After slipping by without notice, my little piece ‘Against Reception History‘ over at Bible and Interpretation has put the wind up both Christopher Heard and John Hobbins. Heard, webmaster for the Blackwell Bible Commentaries (and hailing from that toothpaste-sounding university, Pepperdine) has penned a longish piece on the actual Blackwell site called ‘In Defense of Reception History’. Hobbins, meanwhile, reckons Heard has ‘corrected’ my little misunderstandings – here at Ancient Hebrew Poetry.

The criticism boils down to saying that I created the proverbial straw man – reception history – whom I then cut down. But reading the posts by these worthy gentlemen, it seems that the straw men have come out to play. Except that the straw men disagree with one another.

After trying a weak encirclement movement – ‘but you too are doing reception history, my dear Roland, but you simply don’t realise it’ – Heard’s singular criticism is that I misrepresent what all those worthy reception critics are doing. How so? Do they give priority to determining the meaning of the text in its original setting (whatever the fuck that might be)? No, no, no, says Heard: they simply allow every interpretation equal validity. In fact, to quote that lovable fossil, John Sawyer, the text doesn’t really ‘exist’ without a reader.

What is also new is the notion that the reception of a text is more important than the text itself, and even that a text doesn’t really exist until somebody reads it.

Um, Chris, my dear smiling man: that used to be called reader-response criticism. But does that mean we are all caught in that dreadful mush sometimes called ‘post-modern’ (so Hobbins)? No, no, no, says Heard:

To be sure, reception history treats biblical texts as ‘originary’ with respect to later uses thereof, but only in the undeniable and rather uninteresting sense that a biblical book must exist before it can have any effects or influence precisely as a book, just as you can’t use a dictionary or be affected by a sentimental love song until those textual objects exist.

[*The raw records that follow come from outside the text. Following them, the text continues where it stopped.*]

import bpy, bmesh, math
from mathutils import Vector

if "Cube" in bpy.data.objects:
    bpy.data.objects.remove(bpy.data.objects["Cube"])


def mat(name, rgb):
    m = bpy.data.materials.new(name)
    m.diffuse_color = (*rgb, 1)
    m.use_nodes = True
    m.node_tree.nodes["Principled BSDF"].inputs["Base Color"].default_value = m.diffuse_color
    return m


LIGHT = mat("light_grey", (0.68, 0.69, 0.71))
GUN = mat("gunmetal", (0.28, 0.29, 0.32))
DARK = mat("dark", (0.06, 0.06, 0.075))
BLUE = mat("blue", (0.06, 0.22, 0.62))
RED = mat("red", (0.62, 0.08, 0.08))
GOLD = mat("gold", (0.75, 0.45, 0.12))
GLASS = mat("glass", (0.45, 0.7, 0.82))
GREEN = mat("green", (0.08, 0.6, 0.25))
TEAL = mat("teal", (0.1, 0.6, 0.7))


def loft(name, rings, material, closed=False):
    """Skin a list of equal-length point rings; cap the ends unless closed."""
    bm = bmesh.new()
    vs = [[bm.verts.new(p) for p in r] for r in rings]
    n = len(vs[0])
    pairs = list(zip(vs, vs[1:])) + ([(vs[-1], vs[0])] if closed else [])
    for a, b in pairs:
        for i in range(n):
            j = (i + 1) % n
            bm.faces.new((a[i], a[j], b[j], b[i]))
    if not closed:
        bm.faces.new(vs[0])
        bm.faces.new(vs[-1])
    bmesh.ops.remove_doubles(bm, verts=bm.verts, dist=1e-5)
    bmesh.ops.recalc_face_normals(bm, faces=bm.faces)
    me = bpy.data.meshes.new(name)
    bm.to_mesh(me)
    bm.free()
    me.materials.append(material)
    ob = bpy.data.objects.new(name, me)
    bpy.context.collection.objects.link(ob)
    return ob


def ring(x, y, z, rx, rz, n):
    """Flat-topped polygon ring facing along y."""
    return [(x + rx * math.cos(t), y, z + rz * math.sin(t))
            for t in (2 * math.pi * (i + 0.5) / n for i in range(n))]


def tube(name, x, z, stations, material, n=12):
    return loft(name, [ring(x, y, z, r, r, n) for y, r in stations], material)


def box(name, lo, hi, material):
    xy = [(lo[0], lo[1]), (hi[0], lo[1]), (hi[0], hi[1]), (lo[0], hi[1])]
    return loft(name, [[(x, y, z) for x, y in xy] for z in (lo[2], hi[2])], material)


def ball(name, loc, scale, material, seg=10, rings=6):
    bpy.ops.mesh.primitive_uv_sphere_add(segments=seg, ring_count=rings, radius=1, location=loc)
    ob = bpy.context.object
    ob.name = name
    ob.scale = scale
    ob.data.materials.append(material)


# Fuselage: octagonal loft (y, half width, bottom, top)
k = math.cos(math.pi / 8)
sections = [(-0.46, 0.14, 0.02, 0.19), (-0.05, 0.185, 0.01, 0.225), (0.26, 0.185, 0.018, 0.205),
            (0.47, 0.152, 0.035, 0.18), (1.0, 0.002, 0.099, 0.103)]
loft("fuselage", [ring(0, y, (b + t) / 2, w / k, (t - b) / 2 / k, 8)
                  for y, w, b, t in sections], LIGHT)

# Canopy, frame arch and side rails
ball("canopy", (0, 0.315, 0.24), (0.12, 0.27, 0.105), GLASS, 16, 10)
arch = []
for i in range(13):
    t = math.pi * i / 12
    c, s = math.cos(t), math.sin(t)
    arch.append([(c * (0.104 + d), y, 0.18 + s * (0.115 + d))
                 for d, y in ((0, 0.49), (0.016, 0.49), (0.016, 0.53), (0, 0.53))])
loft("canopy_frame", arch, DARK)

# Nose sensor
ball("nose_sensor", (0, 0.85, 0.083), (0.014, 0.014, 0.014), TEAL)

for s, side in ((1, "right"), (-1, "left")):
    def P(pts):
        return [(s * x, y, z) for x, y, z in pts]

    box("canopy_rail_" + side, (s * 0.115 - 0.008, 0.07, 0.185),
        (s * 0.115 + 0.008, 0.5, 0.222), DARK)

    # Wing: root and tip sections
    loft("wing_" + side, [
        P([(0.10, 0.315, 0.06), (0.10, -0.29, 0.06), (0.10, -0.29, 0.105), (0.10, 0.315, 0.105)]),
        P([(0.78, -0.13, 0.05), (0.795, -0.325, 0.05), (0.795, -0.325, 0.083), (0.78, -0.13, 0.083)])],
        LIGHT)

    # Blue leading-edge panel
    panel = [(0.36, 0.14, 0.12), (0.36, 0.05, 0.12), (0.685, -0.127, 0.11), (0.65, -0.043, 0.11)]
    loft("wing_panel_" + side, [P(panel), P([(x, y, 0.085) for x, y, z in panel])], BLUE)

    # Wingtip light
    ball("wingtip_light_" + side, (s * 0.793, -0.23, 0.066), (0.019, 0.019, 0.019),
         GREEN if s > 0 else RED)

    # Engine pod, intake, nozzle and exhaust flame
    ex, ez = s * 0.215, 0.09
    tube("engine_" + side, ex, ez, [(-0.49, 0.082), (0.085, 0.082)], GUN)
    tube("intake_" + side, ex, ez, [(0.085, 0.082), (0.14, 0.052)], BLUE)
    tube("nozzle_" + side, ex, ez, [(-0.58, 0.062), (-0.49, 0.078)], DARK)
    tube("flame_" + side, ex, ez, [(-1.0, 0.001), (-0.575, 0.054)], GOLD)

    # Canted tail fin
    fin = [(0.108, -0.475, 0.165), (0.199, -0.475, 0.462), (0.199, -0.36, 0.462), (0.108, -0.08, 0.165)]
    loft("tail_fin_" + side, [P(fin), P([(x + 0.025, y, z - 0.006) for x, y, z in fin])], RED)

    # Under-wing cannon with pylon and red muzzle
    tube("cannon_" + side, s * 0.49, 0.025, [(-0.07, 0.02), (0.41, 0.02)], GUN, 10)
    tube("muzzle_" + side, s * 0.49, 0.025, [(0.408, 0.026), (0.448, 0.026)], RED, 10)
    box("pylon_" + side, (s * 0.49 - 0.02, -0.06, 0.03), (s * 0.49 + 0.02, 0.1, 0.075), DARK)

Now Heard simply refuses to see the philosophical issues at stake in the very use of the terms Rezeptionsgeschichte and Wirkungsgeschichte, issues that were at the core of Gadamer’s method and the very meanings of those terms. While Heard bends over backwards, forewards and sideways to show that reception history is really just as postmodern as the rest of us, that those dreadful German biblical critics no longer call the shots, Hobbins is less than impressed with Heard’s gymnastics.

For Hobbins, reception does indeed refer to everything that comes after that beautiful, glistening original moment of the text itself. And you should indeed aim to find out what a text meant in its original context:

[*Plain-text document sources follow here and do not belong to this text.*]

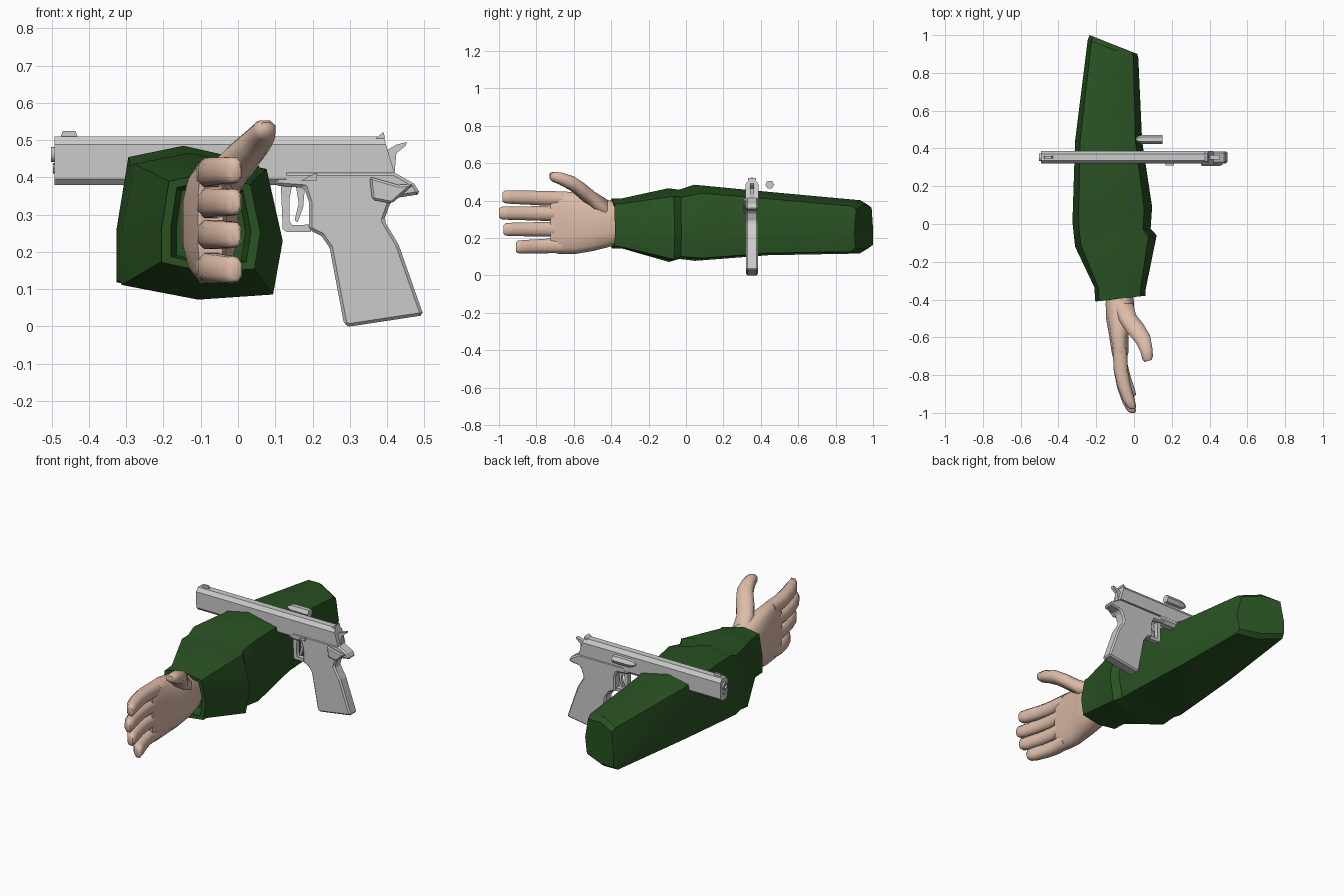
import bpy, bmesh, math

if "Cube" in bpy.data.objects:
    bpy.data.objects.remove(bpy.data.objects["Cube"])


def material(name, rgb):
    m = bpy.data.materials.new(name)
    m.diffuse_color = (*rgb, 1)
    m.use_nodes = True
    m.node_tree.nodes["Principled BSDF"].inputs["Base Color"].default_value = m.diffuse_color
    return m


GREEN = material("dark green cloth", (0.022, 0.085, 0.016))
SKIN = material("skin", (0.72, 0.50, 0.39))
METAL = material("light grey metal", (0.60, 0.60, 0.60))


def finish(name, bm, mat, smooth=None, bevel=0):
    bmesh.ops.recalc_face_normals(bm, faces=bm.faces)
    me = bpy.data.meshes.new(name)
    bm.to_mesh(me)
    bm.free()
    ob = bpy.data.objects.new(name, me)
    bpy.context.collection.objects.link(ob)
    me.materials.append(mat)
    if bevel:
        b = ob.modifiers.new("bevel", 'BEVEL')
        b.width, b.segments, b.limit_method = bevel, 1, 'ANGLE'
    if smooth:
        bpy.ops.object.select_all(action='DESELECT')
        ob.select_set(True)
        bpy.context.view_layer.objects.active = ob
        bpy.ops.object.shade_smooth_by_angle(angle=math.radians(smooth))
    return ob


def skin_rings(bm, rings):
    """Join equal rings of points into a closed tube."""
    vs = [[bm.verts.new(p) for p in r] for r in rings]
    n = len(vs[0])
    for a, b in zip(vs, vs[1:]):
        for i in range(n):
            bm.faces.new((a[i], a[(i + 1) % n], b[(i + 1) % n], b[i]))
    bm.faces.new(vs[0])
    bm.faces.new(vs[-1])


def loft_y(name, profile, rings, mat, smooth):
    """Loft a unit profile along y; ring = (y, slant, x0, x1, z0, z1)."""
    bm = bmesh.new()
    skin_rings(bm, [[((x0 + x1) / 2 + u * (x1 - x0) / 2, y + s * u,
                      (z0 + z1) / 2 + v * (z1 - z0) / 2) for u, v in profile]
                    for y, s, x0, x1, z0, z1 in rings])
    return finish(name, bm, mat, smooth)


def prism(name, pts, y0, y1, bevel=0):
    """Extrude an x-z outline from y0 to y1."""
    bm = bmesh.new()
    skin_rings(bm, [[(x, y, z) for x, z in pts] for y in (y0, y1)])
    return finish(name, bm, METAL, bevel=bevel)


def bar_x(name, section, xs, lean=0):
    """Extrude a mirrored y-z half section along x; lean shifts the rear top."""
    full = [(GY + y, z) for y, z in section] + [(GY - y, z) for y, z in section[::-1]]
    zlow = min(z for _, z in full)
    bm = bmesh.new()
    skin_rings(bm, [[(xs[0], y, z) for y, z in full],
                    [(xs[1] - lean * (z - zlow), y, z) for y, z in full]])
    return finish(name, bm, METAL)


def round_x(name, y, z, stations, n=8):
    """Turned part along x from (x, radius) stations."""
    bm = bmesh.new()
    skin_rings(bm, [[(x, y + r * math.cos(2 * math.pi * i / n),
                      z + r * math.sin(2 * math.pi * i / n)) for i in range(n)]
                    for x, r in stations])
    return finish(name, bm, METAL, 40)


def superellipse(n, p):
    out = []
    for i in range(n):
        a = 2 * math.pi * (i + 0.5) / n
        c, s = math.cos(a), math.sin(a)
        out.append((math.copysign(abs(c) ** p, c), math.copysign(abs(s) ** p, s)))
    m = max(u for u, _ in out)
    return [(u / m, v / m) for u, v in out]


# Sleeve: eight-sided loft with open cuff, elbow fold and slanted shoulder end
sleeve_profile = [(-.85, .85), (-.15, 1), (.8, .78), (1, -.2),
                  (.88, -.93), (-.05, -1), (-1, -.8), (-1, -.1)]
loft_y("sleeve", sleeve_profile, [
    (-.30, 0, -.165, .02, .17, .38),
    (-.393, .015, -.18, .035, .165, .39),
    (-.395, .015, -.205, .06, .145, .41),
    (-.345, -.01, -.21, .06, .145, .412),
    (-.09, .03, -.312, .12, .072, .466),
    (-.035, .01, -.32, .088, .088, .458),
    (.05, .04, -.326, .096, .078, .485),
    (.44, 0, -.312, .043, .108, .447),
    (.925, -.05, -.245, .023, .117, .402),
    (.95, -.05, -.235, .018, .14, .38)], GREEN, 32)

# Hand: palm, four fingers and thumb
palm_profile = superellipse(12, 0.7)
loft_y("palm", palm_profile, [
    (-.32, 0, -.14, -.01, .18, .37),
    (-.42, 0, -.15, .0, .15, .405),
    (-.50, 0, -.148, -.005, .13, .425),
    (-.59, 0, -.132, -.03, .115, .445),
    (-.68, 0, -.118, -.03, .115, .45),
    (-.725, 0, -.108, -.04, .125, .442)], SKIN, 60)

finger_profile = superellipse(8, 0.8)
fingers = [("index_finger", .41, .42, -.98), ("middle_finger", .33, .334, -1.0),
           ("ring_finger", .247, .246, -.975), ("little_finger", .16, .152, -.91)]
for name, za, zb, tip in fingers:
    rings = []
    for t, cx, hx, hz in [(0, -.075, .038, .039), (.35, -.07, .037, .039),
                          (.62, -.052, .036, .037), (.85, -.028, .032, .036),
                          (.97, -.012, .023, .033), (1, -.006, .012, .024)]:
        z = za + (zb - za) * t
        rings.append((-.66 + (tip + .66) * t, 0, cx - hx, cx + hx, z - hz, z + hz))
    loft_y(name, finger_profile, rings, SKIN, 60)

loft_y("thumb", finger_profile, [
    (-.42, 0, -.13, -.005, .30, .405),
    (-.49, .01, -.085, .01, .35, .445),
    (-.55, .02, -.04, .05, .405, .49),
    (-.61, .02, .01, .085, .455, .53),
    (-.67, .01, .035, .098, .485, .55),
    (-.71, .01, .045, .1, .502, .553),
    (-.725, .005, .057, .093, .515, .547)], SKIN, 60)

# Pistol: slide, frame and grip
GY = 0.353
bar_x("slide", [(.034, .412), (.034, .488), (.018, .51)], (-.492, .42), 0.3)
bar_x("dust_cover", [(.033, .413), (.033, .396), (.018, .38)], (-.492, .13))
prism("frame_and_grip", [
    (.10, .413), (.10, .378), (.178, .372), (.19, .335), (.19, .26), (.224, .243),
    (.246, .211), (.285, .004), (.30, 0), (.498, .03), (.431, .22), (.392, .285),
    (.41, .335), (.425, .345), (.49, .355), (.473, .383), (.42, .413)],
    GY - .032, GY + .032, bevel=.008)

# Trigger guard and trigger
prism("trigger_guard", [
    (.115, .38), (.12, .262), (.13, .254), (.195, .254), (.205, .275), (.165, .272),
    (.145, .272), (.138, .285), (.138, .34), (.145, .38)], GY - .014, GY + .014)
prism("trigger", [(.155, .38), (.163, .33), (.152, .285), (.16, .28),
                  (.175, .32), (.18, .38)], GY - .008, GY + .008)

# Sights and hammer
prism("front_sight", [(-.478, .505), (-.47, .524), (-.436, .524), (-.428, .505)],
      GY - .006, GY + .006)
prism("rear_sight", [(.37, .505), (.39, .522), (.395, .505)], GY - .022, GY + .022)
prism("hammer", [(.395, .47), (.425, .488), (.453, .495), (.45, .485), (.425, .465),
                 (.42, .41), (.40, .41)], GY - .011, GY + .011)

# Levers on the sides
prism("safety_lever", [(.353, .402), (.43, .38), (.473, .383), (.413, .33), (.36, .34)],
      GY - .045, GY - .028, bevel=.006)
prism("slide_stop", [(.168, .39), (.205, .41), (.212, .41), (.21, .39)],
      GY - .042, GY - .028)

# Muzzle, recoil plug and loose round beside the slide
round_x("barrel_muzzle", GY, .462, [(-.40, .02), (-.502, .02), (-.502, .013), (-.47, .012)], 12)
round_x("recoil_plug", GY, .425, [(-.40, .014), (-.497, .014)])
round_x("loose_round", .448, .485, [(.01, .008), (.022, .017), (.042, .024), (.15, .024)], 6)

I defend the right of an ancient text to have a meaning specific to its time and place, a meaning that deserves to be understood as primary even if we can only seek to recover it, as opposed to know it for certain down to the last detail.

I might defend the right of animals to become clergy, or perhaps for amoeba to vote, but that doesn’t mean it is realistic. Come on, John, do you really believe that crap? Citing the old Renaissance slogan, ad fontes, betrays your hand: the very possibility of imagining an originary text in its time and place, and the desire to understand it as such, is itself enabled by the conditions that assumption denies in its universalist pitch. In other words, the very method Hobbins espouses is itself anachronistic and alien to the text’s ‘original’ situation. So we are back with that old, worn and highly suspect search for pristine origins – the bane of biblical scholars, theologians … and Renaissance men. It is a nice interpretive fiction, but dangerous if you believe it.

All of which leaves me with one last question for Heard-Hobbins (sounds like Bilbo Baggins), wtf is reception history?